_EXERCISE DIRECTIONS_
From the records below, extract only the lines running from the line with "(.358, .399), CREAM, .012)" to the line with "TAN, .01, tilt=.03)", both lines included, reproducing them exactly.

_Pictures paired with source code_
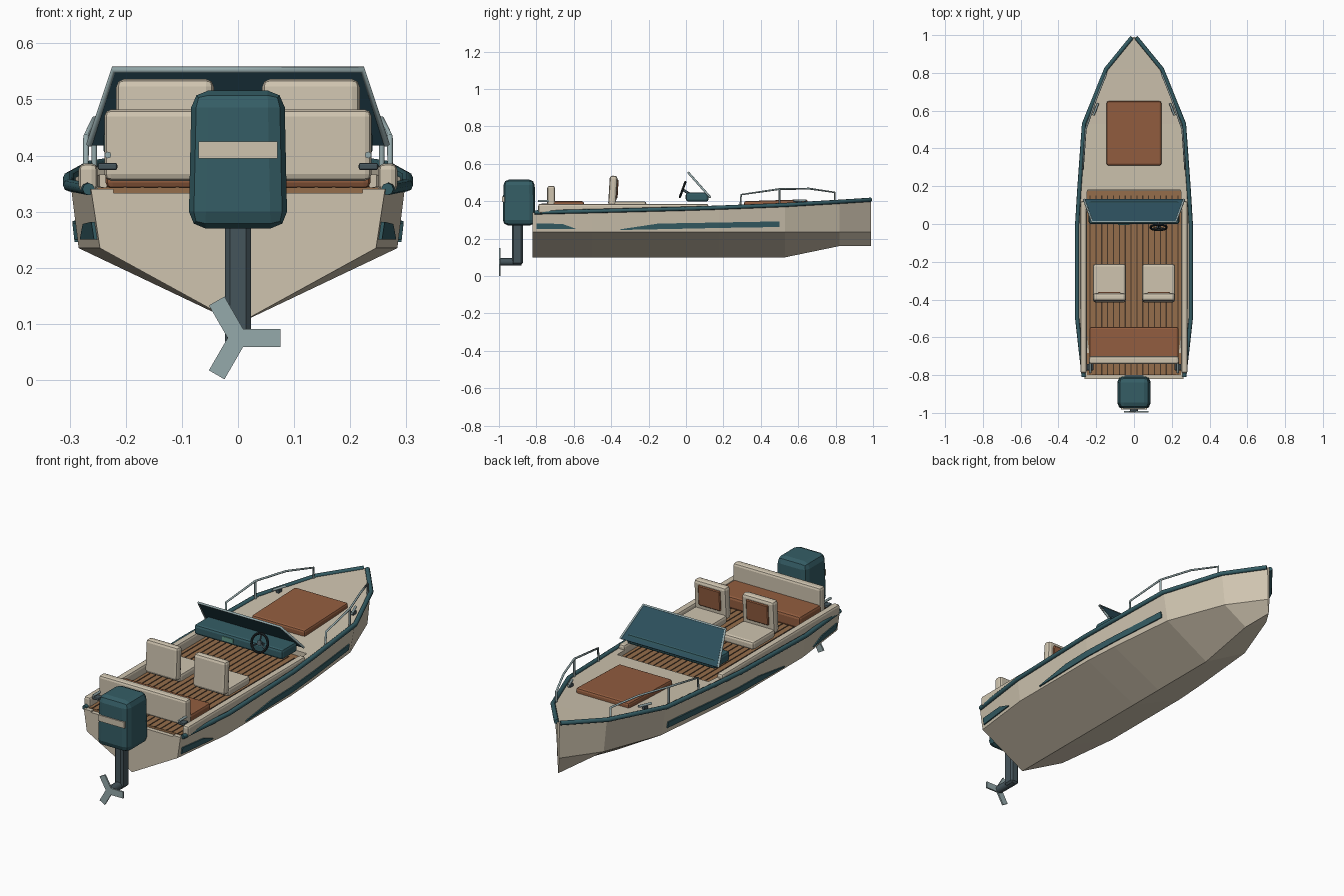
import bpy, bmesh, math
from mathutils import Vector, Matrix

if "Cube" in bpy.data.objects:
    bpy.data.objects.remove(bpy.data.objects["Cube"])


def mat(name, r, g, b):
    m = bpy.data.materials.new(name)
    m.diffuse_color = (r, g, b, 1)
    m.use_nodes = True
    m.node_tree.nodes["Principled BSDF"].inputs["Base Color"].default_value = m.diffuse_color
    return m


CREAM = mat("cream", .62, .55, .43)
TEAL = mat("teal", .035, .11, .13)
TAN = mat("tan_vinyl", .29, .11, .05)
WOOD = mat("wood", .30, .155, .07)
DARK = mat("dark_seam", .06, .035, .02)
STEEL = mat("steel", .30, .40, .41)
GREY = mat("dark_metal", .06, .09, .105)
GLASS = mat("glass", .026, .08, .11)
BLACK = mat("black", .015, .022, .025)
SCREEN = mat("screen", .12, .32, .25)


def finish(name, bm, material):
    bmesh.ops.recalc_face_normals(bm, faces=bm.faces)
    me = bpy.data.meshes.new(name)
    bm.to_mesh(me)
    bm.free()
    me.materials.append(material)
    o = bpy.data.objects.new(name, me)
    bpy.context.collection.objects.link(o)
    return o


def box(name, x, y, z, material, bevel=0, segs=2, tilt=0):
    bm = bmesh.new()
    bmesh.ops.create_cube(bm, size=1)
    size = Vector((x[1] - x[0], y[1] - y[0], z[1] - z[0]))
    bmesh.ops.scale(bm, vec=size, verts=bm.verts)
    o = finish(name, bm, material)
    o.location = ((x[0] + x[1]) / 2, (y[0] + y[1]) / 2, (z[0] + z[1]) / 2)
    o.rotation_euler.x = tilt
    if bevel:
        b = o.modifiers.new("bevel", 'BEVEL')
        b.width, b.segments = bevel, segs
    return o


def tube(name, pts, r, material, sides=2):
    c = bpy.data.curves.new(name, 'CURVE')
    c.dimensions = '3D'
    c.bevel_depth, c.bevel_resolution, c.use_fill_caps = r, sides, True
    s = c.splines.new('POLY')
    s.points.add(len(pts) - 1)
    for p, q in zip(s.points, pts):
        p.co = (*q, 1)
    c.materials.append(material)
    o = bpy.data.objects.new(name, c)
    bpy.context.collection.objects.link(o)
    return o


# Hull stations: y, sheer x, sheer z, chine x, keel z
ST = [(-.82, .262, .340, .246, .10), (-.5, .298, .347, .284, .10),
      (0, .298, .360, .284, .10), (.18, .287, .366, .272, .10),
      (.53, .262, .380, .238, .10), (.82, .145, .397, .128, .16),
      (.99, .006, .408, .005, .16)]
CHINE_Z, FLOOR_Z, DECK_Y = .235, .333, .18


def station(y):
    for a, b in zip(ST, ST[1:]):
        if y <= b[0]:
            t = (y - a[0]) / (b[0] - a[0])
            return [p + (q - p) * t for p, q in zip(a, b)]
    return ST[-1]


def side_x(y, z):
    _, sx, sz, cx, _ = station(y)
    return cx + (sx - cx) * (z - CHINE_Z) / (sz - CHINE_Z)


# Hull with sunken cockpit and foredeck
bm = bmesh.new()
rings = []
for y, sx, sz, cx, kz in ST:
    floors = [sz] if y > DECK_Y else [FLOOR_Z]
    if y == DECK_Y:
        floors = [FLOOR_Z, sz]
    for fz in floors:
        ix = max(sx - .04, sx * .6)
        half = [(cx, CHINE_Z), (sx, sz), (ix, sz), (ix, fz)]
        pts = [(0, kz)] + half + [(-px, pz) for px, pz in reversed(half)]
        rings.append([bm.verts.new((px, y, pz)) for px, pz in pts])
for a, b in zip(rings, rings[1:]):
    for i in range(9):
        j = (i + 1) % 9
        bm.faces.new((a[i], a[j], b[j], b[i]))
bm.faces.new(rings[0])
bm.faces.new(rings[-1])
bmesh.ops.remove_doubles(bm, verts=bm.verts, dist=1e-5)
finish("hull", bm, CREAM)

# Cockpit planking
box("cockpit_floor", (-.25, .25), (-.8, .178), (.325, .343), WOOD)
for i in range(16):
    x = -.2325 + i * .031
    box("plank_seam", (x - .003, x + .003), (-.8, .15), (.335, .3445), DARK)

# Side stripes: y, bottom z, top z
STRIPES = {"aft_stripe": [(-.80, .25, .282), (-.66, .25, .278), (-.59, .25, .253)],
           "side_stripe": [(-.35, .246, .25), (-.15, .25, .28), (0, .253, .283),
                           (.18, .257, .286), (.5, .262, .292)]}
for s in (-1, 1):
    side = "left" if s < 0 else "right"
    for name, rows in STRIPES.items():
        bm = bmesh.new()
        rr = []
        for y, z0, z1 in rows:
            rr.append([bm.verts.new((s * (side_x(y, z) + d), y, z))
                       for z, d in ((z0, -.008), (z0, .006), (z1, .006), (z1, -.008))])
        for a, b in zip(rr, rr[1:]):
            for i in range(4):
                bm.faces.new((a[i], a[(i + 1) % 4], b[(i + 1) % 4], b[i]))
        bm.faces.new(rr[0])
        bm.faces.new(rr[-1])
        finish(f"{side}_{name}", bm, TEAL)

    # Rub rail along the sheer
    ys = [-.81, -.5, 0, .18, .53, .82, .988]
    tube(f"{side}_rub_rail", [(s * (station(y)[1] + .003), y, station(y)[2]) for y in ys],
         .011, TEAL)
    # Coaming
    xs = sorted((s * .25, s * .284))
    box(f"{side}_coaming", xs, (-.79, .12), (.335, .386), CREAM, .011)

    # Bow rail and posts
    path = [(.29, .37), (.295, .435), (.5, .465), (.66, .467), (.795, .447), (.795, .385)]
    tube(f"{side}_bow_rail", [(s * (station(y)[1] - .008), y, z) for y, z in path], .005, STEEL)
    px = s * (station(.5)[1] - .008)
    tube(f"{side}_rail_post", [(px, .5, .37), (px, .5, .465)], .005, STEEL)

    # Cleats
    tube(f"{side}_stern_cleat", [(s * .232, -.79, .401), (s * .232, -.725, .401)], .006, STEEL)
    cx = sorted((s * .215, s * .25))
    box(f"{side}_stern_cleat_base", cx, (-.775, -.74), (.374, .387), GREY, .004)
    tube(f"{side}_bow_cleat", [(s * .215, .575, .402), (s * .19, .64, .404)], .006, STEEL)
    box(f"{side}_bow_cleat_base", sorted((s * .195, s * .21)), (.595, .62), (.375, .40), GREY)

    # Seat
    c = s * .13
    box(f"{side}_seat_pedestal", (c - .035, c + .035), (-.33, -.26), (.34, .365), GREY)
    box(f"{side}_seat_base", (c - .087, c + .087), (-.385, -.212), (.358, .399), CREAM, .012)
    box(f"{side}_seat_back", (c - .087, c + .087), (-.412, -.37), (.375, .536), CREAM, .014,
        tilt=-.06)
    box(f"{side}_seat_panel", (c - .06, c + .06), (-.376, -.363), (.415, .515), TAN, .004, 1,
        tilt=-.06)

# Rear bench
box("bench_cushion", (-.236, .236), (-.715, -.545), (.34, .40), TAN, .012)
box("bench_back", (-.238, .238), (-.742, -.70), (.355, .482), CREAM, .012)

# Foredeck sun pad
box("sun_pad", (-.145, .145), (.31, .65), (.365, .405), TAN, .01, tilt=.03)

# Console, screen and steering wheel
box("console", (-.24, .24), (.0, .12), (.398, .447), TEAL, .012)
box("console_screen", (-.085, -.025), (-.004, .004), (.413, .433), SCREEN)
tilt = Matrix.Translation((.13, -.018, .462)) @ Matrix.Rotation(math.radians(70), 4, 'X')
bpy.ops.mesh.primitive_torus_add(major_radius=.043, minor_radius=.006,
                                 major_segments=20, minor_segments=8)
wheel = bpy.context.object
wheel.name = "steering_wheel"
wheel.matrix_world = tilt
wheel.data.materials.append(BLACK)
for k in range(3):
    a = math.radians(90 + 120 * k)
    tube("wheel_spoke", [tilt @ Vector((0, 0, 0)),
                         tilt @ Vector((.043 * math.cos(a), .043 * math.sin(a), 0))], .004, GREY, 1)
tube("wheel_hub", [tilt @ Vector((0, 0, -.006)), tilt @ Vector((0, 0, .006))], .012, GREY)
tube("steering_column", [(.13, -.018, .462), (.13, .03, .432)], .007, GREY)

# Windshield
tl, tr = (-.222, .012, .553), (.222, .012, .553)
bl, br = (-.265, .13, .42), (.265, .13, .42)
bm = bmesh.new()
bm.faces.new([bm.verts.new(p) for p in (bl, br, tr, tl)])
glass = finish("windshield", bm, GLASS)
sol = glass.modifiers.new("thickness", 'SOLIDIFY')
sol.thickness, sol.offset = .005, 0
tube("windshield_frame", [bl, tl, tr, br], .006, STEEL, 1)

# Outboard motor
cowl = box("motor_cowling", (-.088, .088), (-.98, -.805), (.27, .516), TEAL, .03)
for v in cowl.data.vertices:
    if v.co.z > 0:
        v.co.x *= .94
        v.co.y *= .95
box("cowling_band", (-.07, .07), (-.983, -.965), (.395, .425), CREAM)
box("motor_leg", (-.023, .023), (-.93, -.872), (.06, .29), GREY, .009, 1)
box("motor_bracket", (-.05, .05), (-.86, -.80), (.28, .34), GREY)
tube("gearcase", [(0, -.992, .075), (0, -.88, .075)], .02, GREY)
for k in range(3):
    a = math.radians(120 * k)
    blade = box("propeller_blade", (0, .077), (-.9985, -.9905), (.059, .091), STEEL)
    blade.location = (.0375 * math.cos(a), -.9945, .075 + .0375 * math.sin(a))
    blade.rotation_euler.y = -a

_YOUR SOLUTION_
    box(f"{side}_seat_base", (c - .087, c + .087), (-.385, -.212), (.358, .399), CREAM, .012)
    box(f"{side}_seat_back", (c - .087, c + .087), (-.412, -.37), (.375, .536), CREAM, .014,
        tilt=-.06)
    box(f"{side}_seat_panel", (c - .06, c + .06), (-.376, -.363), (.415, .515), TAN, .004, 1,
        tilt=-.06)

# Rear bench
box("bench_cushion", (-.236, .236), (-.715, -.545), (.34, .40), TAN, .012)
box("bench_back", (-.238, .238), (-.742, -.70), (.355, .482), CREAM, .012)

# Foredeck sun pad
box("sun_pad", (-.145, .145), (.31, .65), (.365, .405), TAN, .01, tilt=.03)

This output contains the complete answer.